The sound of the band is first and foremost where my love for the band comes from. But beyond that, perhaps what makes the E Street Band unique, and particularly noteworthy, is their adaptability. All accomplished musicians in their own right, many fronting their own bands, then coming together to play support act to Springsteen (there’s a reason Tom Morello was prepared to come and fill in as 3rd guitarist when Steve van Zandt had to break from touring a few years back). And with that level of experience and musicianship there are simply no other bands in the world who are playing to 70,000 peopleand choose to play unrehearsed songs….by other bands!
Check out You Never Can Tell from Leipzig in 2013…

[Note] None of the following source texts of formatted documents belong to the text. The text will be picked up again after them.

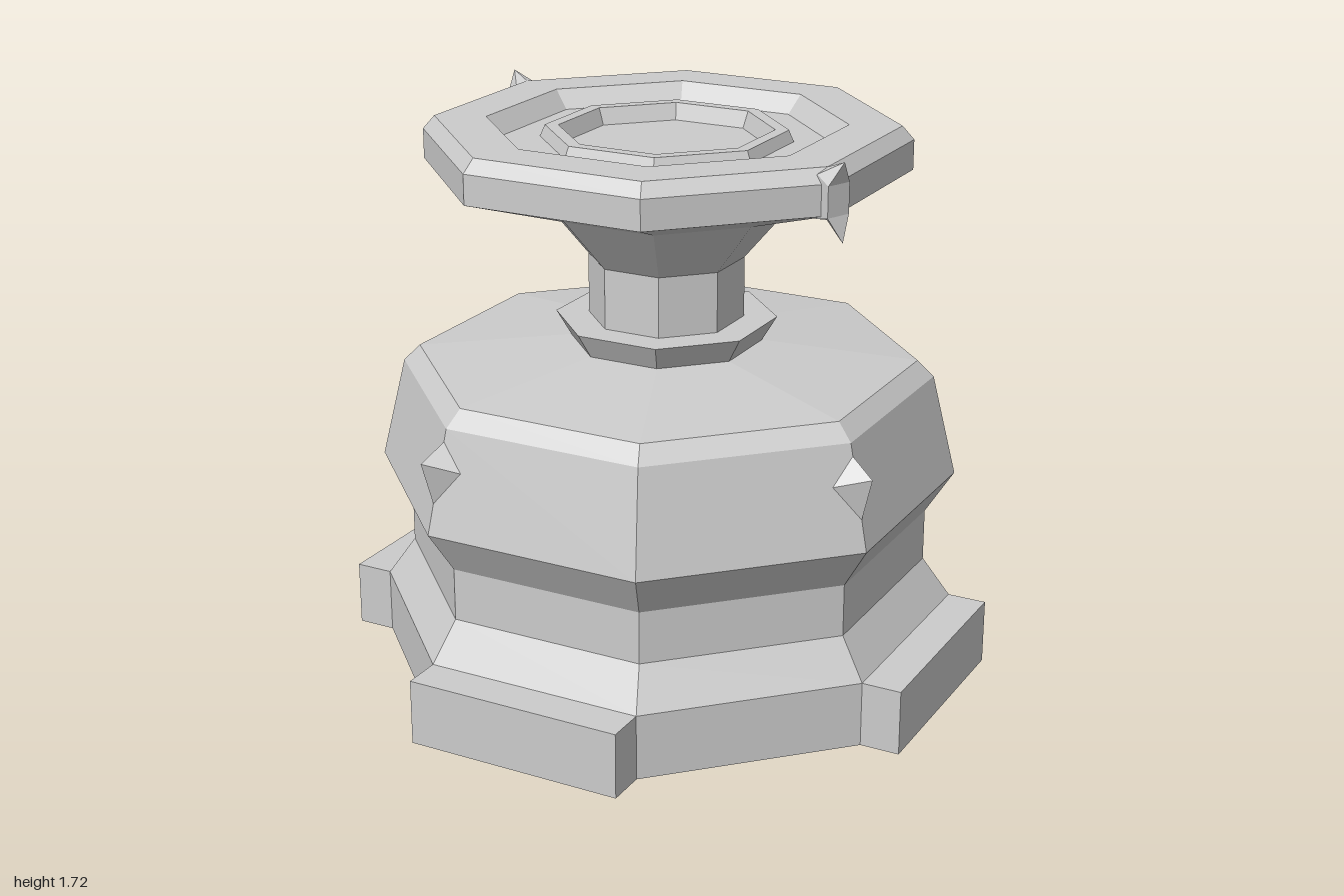
import * as THREE from 'three';

const SIDES = 8;
const material = new THREE.MeshStandardMaterial({ color: 0xcccccc, flatShading: true });

function addMesh(parent, geometry, name) {
  const mesh = new THREE.Mesh(geometry, material);
  mesh.name = name;
  parent.add(mesh);
  return mesh;
}

// Octagonal turned part; profile is [radius, height] with a corner on each axis
function turned(profile) {
  return new THREE.LatheGeometry(profile.map(([r, y]) => new THREE.Vector2(r, y)), SIDES);
}

// Small faceted solid from corner points and face loops (counter-clockwise from outside)
function faceted(points, faces) {
  const positions = [];
  for (const face of faces) {
    for (let i = 1; i < face.length - 1; i++) {
      positions.push(...points[face[0]], ...points[face[i]], ...points[face[i + 1]]);
    }
  }
  const geometry = new THREE.BufferGeometry();
  geometry.setAttribute('position', new THREE.Float32BufferAttribute(positions, 3));
  geometry.computeVertexNormals();
  return geometry;
}

export function createModel() {
  const model = new THREE.Group();
  model.name = 'pedestal';

  // Stepped body with a shallow sloping shoulder
  addMesh(model, turned([
    [0, 0], [0.885, 0], [0.885, 0.2], [0.8, 0.32], [0.8, 0.48], [0.885, 0.61],
    [0.81, 0.92], [0.76, 0.97], [0.29, 1.02],
  ]), 'body');

  // Collar and neck
  addMesh(model, turned([[0.29, 1.02], [0.335, 1.095], [0.235, 1.095]]), 'collar');
  addMesh(model, turned([[0.235, 1.095], [0.235, 1.28]]), 'neck');

  // Flared dish with a recessed top and a raised inner ring
  addMesh(model, turned([
    [0.235, 1.28], [0.38, 1.45], [0.725, 1.56], [0.725, 1.65], [0.69, 1.69], [0.535, 1.69],
    [0.485, 1.635], [0.375, 1.635], [0.36, 1.67], [0.32, 1.67], [0.3, 1.62], [0, 1.62],
  ]), 'dish');

  // Foot slabs on every other side of the base
  const apothem = 0.885 * Math.cos(Math.PI / SIDES);
  const sideLength = 2 * 0.885 * Math.sin(Math.PI / SIDES);
  const slab = new THREE.BoxGeometry(sideLength, 0.2, 0.12).translate(0, 0.1, apothem + 0.06);

  // Pyramid studs on the body corners that lie on the axes
  const stud = faceted([
    [0, 0.885, 0.815], [0, 0.695, 0.86], [-0.093, 0.79, 0.775], [0.093, 0.79, 0.775], [0, 0.835, 0.9],
  ], [[0, 2, 4], [2, 1, 4], [1, 3, 4], [3, 0, 4]]);

  for (let i = 0; i < 4; i++) {
    const turn = i * Math.PI / 2;
    addMesh(model, slab, 'footSlab').rotation.y = turn + Math.PI / SIDES;
    addMesh(model, stud, 'bodyStud').rotation.y = turn;
  }

  // Pointed clips on the left and right of the rim: outer hexagon, then inner corners
  const clip = faceted([
    [0, 1.715, 0.755], [-0.04, 1.65, 0.735], [-0.04, 1.56, 0.735],
    [0, 1.487, 0.755], [0.04, 1.56, 0.735], [0.04, 1.65, 0.735],
    [-0.04, 1.675, 0.69], [0.04, 1.675, 0.69], [-0.04, 1.55, 0.69], [0.04, 1.55, 0.69],
    [0, 1.69, 0.69], [0, 1.54, 0.69],
  ], [
    [0, 1, 5], [1, 2, 4, 5], [2, 3, 4],
    [0, 10, 6, 1], [0, 5, 7, 10],
    [1, 6, 8, 2], [5, 4, 9, 7],
    [2, 8, 11, 3], [3, 11, 9, 4],
    [10, 7, 9, 11, 8, 6],
  ]);
  for (const side of [1, -1]) {
    addMesh(model, clip, side > 0 ? 'rimClipLeft' : 'rimClipRight').rotation.y = side * Math.PI / 2;
  }

  return model;
}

I was already a huge Springsteen, and E Street Band fan, but it wasn’t until I had seen them live that I really had a true appreciation for the band. The way that Clarence and Steve would act as foils to Bruce; how Max never for a second took his eye off Bruce so he could adapt to anything he might do; how Roy and Danny’s keyboard licks would crop up
to fill any space that appeared in the music; how Nils’ solos would evolve night after night; how Gary held the entire thing together with his rock solid bassline.
The Blue Highways get a reasonable amount of Springsteen comparisons when we’re reviewed (which is either a blessing or a curse depending on your point of view…). But arguably a closer reference point, at least for the instrumental music itself, would be the E Street Band. In truth, we don’t think about how the E Street Band might arrange a song, but the music is so internalised at this point that we really don’t have to. We probably are (far less successfully) emulating choices that they might make.
We might think we fail on a gig by gig basis to emulate our musical heroes, but at the same time, there is no more gratifying comment for us to receive than one that even puts us in the same paragraph as the E Street Band.
In short, I love the E Street Band because, quite simply, I would not play in a band if they didn’t exist.
Our thanks to Will for taking time to introduce us to one of his inspirations and influences.
Here’s The Blue Highways rocking ou on Nobody Lives. Here Anymore:
Blue Highways photo by Matt George Lovett.
You can read more from our extensive archive of Why I Love pieces from a wide array of artists on an even wider array of subjects, here.